TASK REQUIREMENTS: Return, verbatim and in full, the records that follow, but not their pictures.

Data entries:

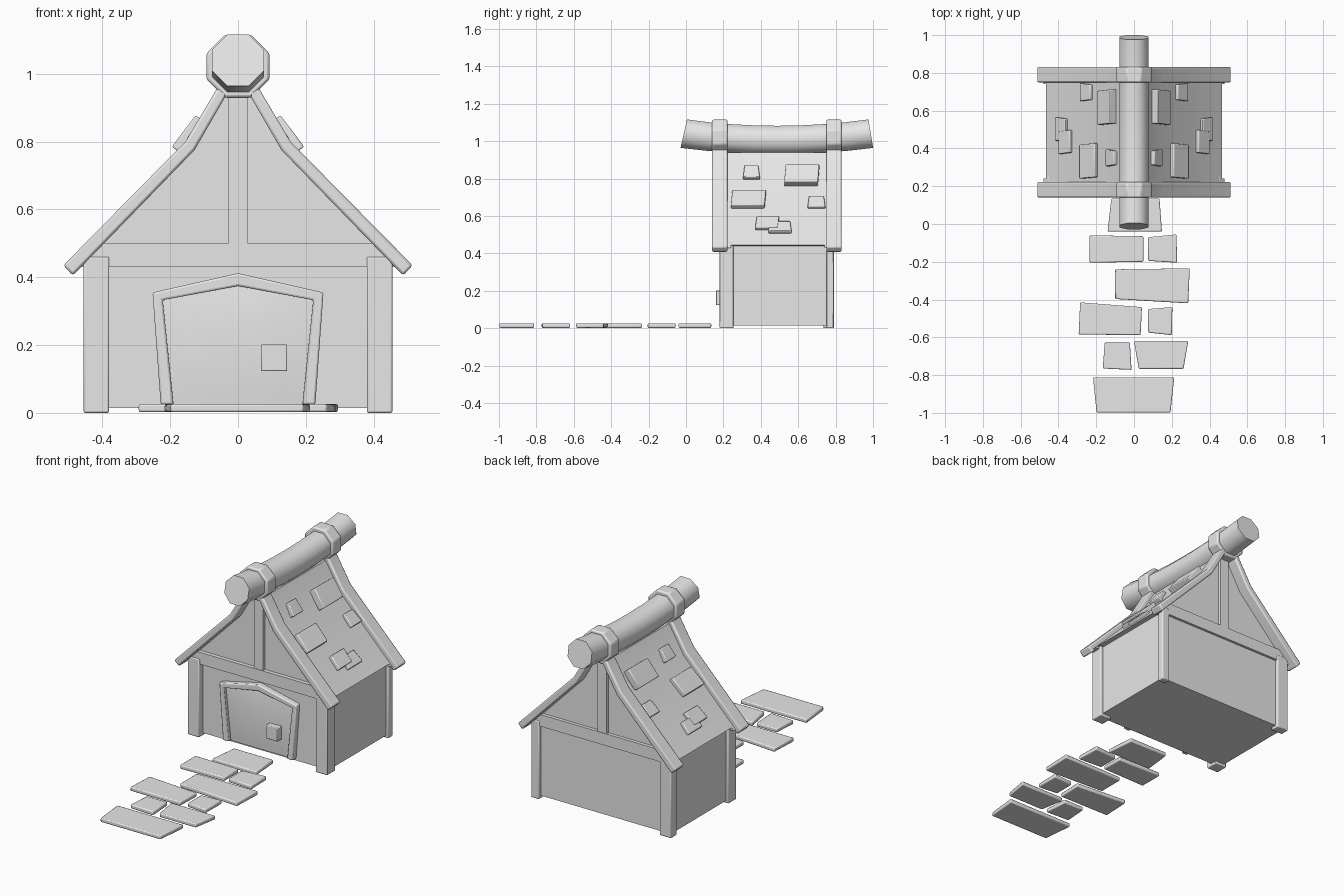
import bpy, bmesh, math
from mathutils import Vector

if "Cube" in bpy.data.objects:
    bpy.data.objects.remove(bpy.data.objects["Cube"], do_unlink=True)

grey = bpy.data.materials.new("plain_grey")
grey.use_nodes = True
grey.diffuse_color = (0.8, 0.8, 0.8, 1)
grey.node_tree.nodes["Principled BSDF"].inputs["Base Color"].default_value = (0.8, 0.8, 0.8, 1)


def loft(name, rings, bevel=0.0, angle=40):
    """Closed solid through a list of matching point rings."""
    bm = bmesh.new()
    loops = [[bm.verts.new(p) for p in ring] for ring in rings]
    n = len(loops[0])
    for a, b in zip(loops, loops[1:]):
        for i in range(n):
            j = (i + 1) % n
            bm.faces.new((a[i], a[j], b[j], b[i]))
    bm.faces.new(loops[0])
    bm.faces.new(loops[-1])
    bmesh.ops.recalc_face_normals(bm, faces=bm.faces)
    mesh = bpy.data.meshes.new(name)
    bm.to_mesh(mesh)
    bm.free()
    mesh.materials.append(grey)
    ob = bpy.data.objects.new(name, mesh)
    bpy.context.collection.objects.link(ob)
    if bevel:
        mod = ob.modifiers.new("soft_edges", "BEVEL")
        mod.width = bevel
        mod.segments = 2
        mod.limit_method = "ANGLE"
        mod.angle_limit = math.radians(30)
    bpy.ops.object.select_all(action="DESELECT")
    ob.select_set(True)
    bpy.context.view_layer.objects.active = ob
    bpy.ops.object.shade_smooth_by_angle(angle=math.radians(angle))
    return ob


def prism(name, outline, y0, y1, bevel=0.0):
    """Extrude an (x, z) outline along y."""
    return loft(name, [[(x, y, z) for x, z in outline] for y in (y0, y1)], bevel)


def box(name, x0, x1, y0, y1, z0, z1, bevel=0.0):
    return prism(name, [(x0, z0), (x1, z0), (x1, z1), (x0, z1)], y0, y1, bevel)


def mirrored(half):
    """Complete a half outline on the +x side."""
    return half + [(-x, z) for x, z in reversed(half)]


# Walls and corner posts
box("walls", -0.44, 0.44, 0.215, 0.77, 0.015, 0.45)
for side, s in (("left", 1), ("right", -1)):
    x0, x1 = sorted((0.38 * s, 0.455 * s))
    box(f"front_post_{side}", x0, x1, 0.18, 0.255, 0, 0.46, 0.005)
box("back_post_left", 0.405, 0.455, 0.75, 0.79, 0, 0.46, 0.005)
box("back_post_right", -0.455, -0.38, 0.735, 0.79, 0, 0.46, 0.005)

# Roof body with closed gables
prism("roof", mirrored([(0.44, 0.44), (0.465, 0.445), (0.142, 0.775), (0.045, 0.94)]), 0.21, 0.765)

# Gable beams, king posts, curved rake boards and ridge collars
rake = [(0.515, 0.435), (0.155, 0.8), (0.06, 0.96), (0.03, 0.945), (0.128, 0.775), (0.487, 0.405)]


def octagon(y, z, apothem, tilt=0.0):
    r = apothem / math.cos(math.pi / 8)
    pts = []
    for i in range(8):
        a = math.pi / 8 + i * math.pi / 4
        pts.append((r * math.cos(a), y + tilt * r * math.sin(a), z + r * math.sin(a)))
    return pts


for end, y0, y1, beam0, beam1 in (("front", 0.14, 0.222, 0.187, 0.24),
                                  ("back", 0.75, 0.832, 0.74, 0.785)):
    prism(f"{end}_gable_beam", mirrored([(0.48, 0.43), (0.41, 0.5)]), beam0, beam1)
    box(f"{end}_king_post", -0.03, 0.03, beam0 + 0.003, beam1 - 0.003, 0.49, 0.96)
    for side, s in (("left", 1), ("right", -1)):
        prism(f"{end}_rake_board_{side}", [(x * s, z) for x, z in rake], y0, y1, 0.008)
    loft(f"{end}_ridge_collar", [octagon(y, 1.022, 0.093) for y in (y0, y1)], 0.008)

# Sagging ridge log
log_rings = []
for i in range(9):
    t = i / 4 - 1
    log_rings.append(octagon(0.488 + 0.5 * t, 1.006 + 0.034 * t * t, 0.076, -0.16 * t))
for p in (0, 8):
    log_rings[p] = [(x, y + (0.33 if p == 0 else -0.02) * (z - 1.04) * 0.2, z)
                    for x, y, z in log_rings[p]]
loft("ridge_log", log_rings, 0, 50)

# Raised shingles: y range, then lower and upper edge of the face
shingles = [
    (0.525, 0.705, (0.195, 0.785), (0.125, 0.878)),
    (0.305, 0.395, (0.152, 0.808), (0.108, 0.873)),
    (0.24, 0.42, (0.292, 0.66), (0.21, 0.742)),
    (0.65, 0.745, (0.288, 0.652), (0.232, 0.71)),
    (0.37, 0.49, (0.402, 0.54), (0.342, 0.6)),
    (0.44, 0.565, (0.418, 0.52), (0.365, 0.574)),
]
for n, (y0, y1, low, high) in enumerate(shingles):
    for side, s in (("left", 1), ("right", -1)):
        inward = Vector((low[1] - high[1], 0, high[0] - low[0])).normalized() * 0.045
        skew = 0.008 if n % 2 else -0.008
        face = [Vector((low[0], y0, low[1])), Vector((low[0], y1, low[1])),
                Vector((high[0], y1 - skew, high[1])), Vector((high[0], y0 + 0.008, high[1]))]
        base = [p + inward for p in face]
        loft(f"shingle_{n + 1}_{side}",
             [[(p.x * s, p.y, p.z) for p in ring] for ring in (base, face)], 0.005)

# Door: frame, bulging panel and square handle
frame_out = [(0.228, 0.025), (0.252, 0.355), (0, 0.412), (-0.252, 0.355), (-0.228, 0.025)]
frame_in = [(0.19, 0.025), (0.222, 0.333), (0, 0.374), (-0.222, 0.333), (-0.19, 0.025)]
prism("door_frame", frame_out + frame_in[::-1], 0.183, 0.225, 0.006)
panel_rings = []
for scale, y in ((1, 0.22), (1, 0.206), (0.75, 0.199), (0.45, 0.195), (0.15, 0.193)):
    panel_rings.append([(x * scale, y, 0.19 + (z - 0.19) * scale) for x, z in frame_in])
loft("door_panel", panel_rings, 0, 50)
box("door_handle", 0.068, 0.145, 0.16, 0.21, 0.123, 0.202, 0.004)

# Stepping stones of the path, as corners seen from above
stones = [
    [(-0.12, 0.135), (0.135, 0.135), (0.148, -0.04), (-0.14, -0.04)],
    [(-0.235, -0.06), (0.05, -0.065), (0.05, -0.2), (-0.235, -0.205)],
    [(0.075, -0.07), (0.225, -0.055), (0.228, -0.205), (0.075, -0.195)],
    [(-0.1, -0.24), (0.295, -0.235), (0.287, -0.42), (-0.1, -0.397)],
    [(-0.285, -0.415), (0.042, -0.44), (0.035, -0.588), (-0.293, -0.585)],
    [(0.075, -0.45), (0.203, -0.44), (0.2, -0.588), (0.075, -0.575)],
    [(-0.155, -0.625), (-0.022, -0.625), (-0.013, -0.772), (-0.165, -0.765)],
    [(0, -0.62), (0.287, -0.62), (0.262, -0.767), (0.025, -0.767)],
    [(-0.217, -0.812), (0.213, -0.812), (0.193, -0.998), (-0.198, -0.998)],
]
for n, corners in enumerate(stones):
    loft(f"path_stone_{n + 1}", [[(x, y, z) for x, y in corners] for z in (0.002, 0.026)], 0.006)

SOLVED EXERCISE:
import bpy, bmesh, math
from mathutils import Vector

if "Cube" in bpy.data.objects:
    bpy.data.objects.remove(bpy.data.objects["Cube"], do_unlink=True)

grey = bpy.data.materials.new("plain_grey")
grey.use_nodes = True
grey.diffuse_color = (0.8, 0.8, 0.8, 1)
grey.node_tree.nodes["Principled BSDF"].inputs["Base Color"].default_value = (0.8, 0.8, 0.8, 1)


def loft(name, rings, bevel=0.0, angle=40):
    """Closed solid through a list of matching point rings."""
    bm = bmesh.new()
    loops = [[bm.verts.new(p) for p in ring] for ring in rings]
    n = len(loops[0])
    for a, b in zip(loops, loops[1:]):
        for i in range(n):
            j = (i + 1) % n
            bm.faces.new((a[i], a[j], b[j], b[i]))
    bm.faces.new(loops[0])
    bm.faces.new(loops[-1])
    bmesh.ops.recalc_face_normals(bm, faces=bm.faces)
    mesh = bpy.data.meshes.new(name)
    bm.to_mesh(mesh)
    bm.free()
    mesh.materials.append(grey)
    ob = bpy.data.objects.new(name, mesh)
    bpy.context.collection.objects.link(ob)
    if bevel:
        mod = ob.modifiers.new("soft_edges", "BEVEL")
        mod.width = bevel
        mod.segments = 2
        mod.limit_method = "ANGLE"
        mod.angle_limit = math.radians(30)
    bpy.ops.object.select_all(action="DESELECT")
    ob.select_set(True)
    bpy.context.view_layer.objects.active = ob
    bpy.ops.object.shade_smooth_by_angle(angle=math.radians(angle))
    return ob


def prism(name, outline, y0, y1, bevel=0.0):
    """Extrude an (x, z) outline along y."""
    return loft(name, [[(x, y, z) for x, z in outline] for y in (y0, y1)], bevel)


def box(name, x0, x1, y0, y1, z0, z1, bevel=0.0):
    return prism(name, [(x0, z0), (x1, z0), (x1, z1), (x0, z1)], y0, y1, bevel)


def mirrored(half):
    """Complete a half outline on the +x side."""
    return half + [(-x, z) for x, z in reversed(half)]


# Walls and corner posts
box("walls", -0.44, 0.44, 0.215, 0.77, 0.015, 0.45)
for side, s in (("left", 1), ("right", -1)):
    x0, x1 = sorted((0.38 * s, 0.455 * s))
    box(f"front_post_{side}", x0, x1, 0.18, 0.255, 0, 0.46, 0.005)
box("back_post_left", 0.405, 0.455, 0.75, 0.79, 0, 0.46, 0.005)
box("back_post_right", -0.455, -0.38, 0.735, 0.79, 0, 0.46, 0.005)

# Roof body with closed gables
prism("roof", mirrored([(0.44, 0.44), (0.465, 0.445), (0.142, 0.775), (0.045, 0.94)]), 0.21, 0.765)

# Gable beams, king posts, curved rake boards and ridge collars
rake = [(0.515, 0.435), (0.155, 0.8), (0.06, 0.96), (0.03, 0.945), (0.128, 0.775), (0.487, 0.405)]


def octagon(y, z, apothem, tilt=0.0):
    r = apothem / math.cos(math.pi / 8)
    pts = []
    for i in range(8):
        a = math.pi / 8 + i * math.pi / 4
        pts.append((r * math.cos(a), y + tilt * r * math.sin(a), z + r * math.sin(a)))
    return pts


for end, y0, y1, beam0, beam1 in (("front", 0.14, 0.222, 0.187, 0.24),
                                  ("back", 0.75, 0.832, 0.74, 0.785)):
    prism(f"{end}_gable_beam", mirrored([(0.48, 0.43), (0.41, 0.5)]), beam0, beam1)
    box(f"{end}_king_post", -0.03, 0.03, beam0 + 0.003, beam1 - 0.003, 0.49, 0.96)
    for side, s in (("left", 1), ("right", -1)):
        prism(f"{end}_rake_board_{side}", [(x * s, z) for x, z in rake], y0, y1, 0.008)
    loft(f"{end}_ridge_collar", [octagon(y, 1.022, 0.093) for y in (y0, y1)], 0.008)

# Sagging ridge log
log_rings = []
for i in range(9):
    t = i / 4 - 1
    log_rings.append(octagon(0.488 + 0.5 * t, 1.006 + 0.034 * t * t, 0.076, -0.16 * t))
for p in (0, 8):
    log_rings[p] = [(x, y + (0.33 if p == 0 else -0.02) * (z - 1.04) * 0.2, z)
                    for x, y, z in log_rings[p]]
loft("ridge_log", log_rings, 0, 50)

# Raised shingles: y range, then lower and upper edge of the face
shingles = [
    (0.525, 0.705, (0.195, 0.785), (0.125, 0.878)),
    (0.305, 0.395, (0.152, 0.808), (0.108, 0.873)),
    (0.24, 0.42, (0.292, 0.66), (0.21, 0.742)),
    (0.65, 0.745, (0.288, 0.652), (0.232, 0.71)),
    (0.37, 0.49, (0.402, 0.54), (0.342, 0.6)),
    (0.44, 0.565, (0.418, 0.52), (0.365, 0.574)),
]
for n, (y0, y1, low, high) in enumerate(shingles):
    for side, s in (("left", 1), ("right", -1)):
        inward = Vector((low[1] - high[1], 0, high[0] - low[0])).normalized() * 0.045
        skew = 0.008 if n % 2 else -0.008
        face = [Vector((low[0], y0, low[1])), Vector((low[0], y1, low[1])),
                Vector((high[0], y1 - skew, high[1])), Vector((high[0], y0 + 0.008, high[1]))]
        base = [p + inward for p in face]
        loft(f"shingle_{n + 1}_{side}",
             [[(p.x * s, p.y, p.z) for p in ring] for ring in (base, face)], 0.005)

# Door: frame, bulging panel and square handle
frame_out = [(0.228, 0.025), (0.252, 0.355), (0, 0.412), (-0.252, 0.355), (-0.228, 0.025)]
frame_in = [(0.19, 0.025), (0.222, 0.333), (0, 0.374), (-0.222, 0.333), (-0.19, 0.025)]
prism("door_frame", frame_out + frame_in[::-1], 0.183, 0.225, 0.006)
panel_rings = []
for scale, y in ((1, 0.22), (1, 0.206), (0.75, 0.199), (0.45, 0.195), (0.15, 0.193)):
    panel_rings.append([(x * scale, y, 0.19 + (z - 0.19) * scale) for x, z in frame_in])
loft("door_panel", panel_rings, 0, 50)
box("door_handle", 0.068, 0.145, 0.16, 0.21, 0.123, 0.202, 0.004)

# Stepping stones of the path, as corners seen from above
stones = [
    [(-0.12, 0.135), (0.135, 0.135), (0.148, -0.04), (-0.14, -0.04)],
    [(-0.235, -0.06), (0.05, -0.065), (0.05, -0.2), (-0.235, -0.205)],
    [(0.075, -0.07), (0.225, -0.055), (0.228, -0.205), (0.075, -0.195)],
    [(-0.1, -0.24), (0.295, -0.235), (0.287, -0.42), (-0.1, -0.397)],
    [(-0.285, -0.415), (0.042, -0.44), (0.035, -0.588), (-0.293, -0.585)],
    [(0.075, -0.45), (0.203, -0.44), (0.2, -0.588), (0.075, -0.575)],
    [(-0.155, -0.625), (-0.022, -0.625), (-0.013, -0.772), (-0.165, -0.765)],
    [(0, -0.62), (0.287, -0.62), (0.262, -0.767), (0.025, -0.767)],
    [(-0.217, -0.812), (0.213, -0.812), (0.193, -0.998), (-0.198, -0.998)],
]
for n, corners in enumerate(stones):
    loft(f"path_stone_{n + 1}", [[(x, y, z) for x, y in corners] for z in (0.002, 0.026)], 0.006)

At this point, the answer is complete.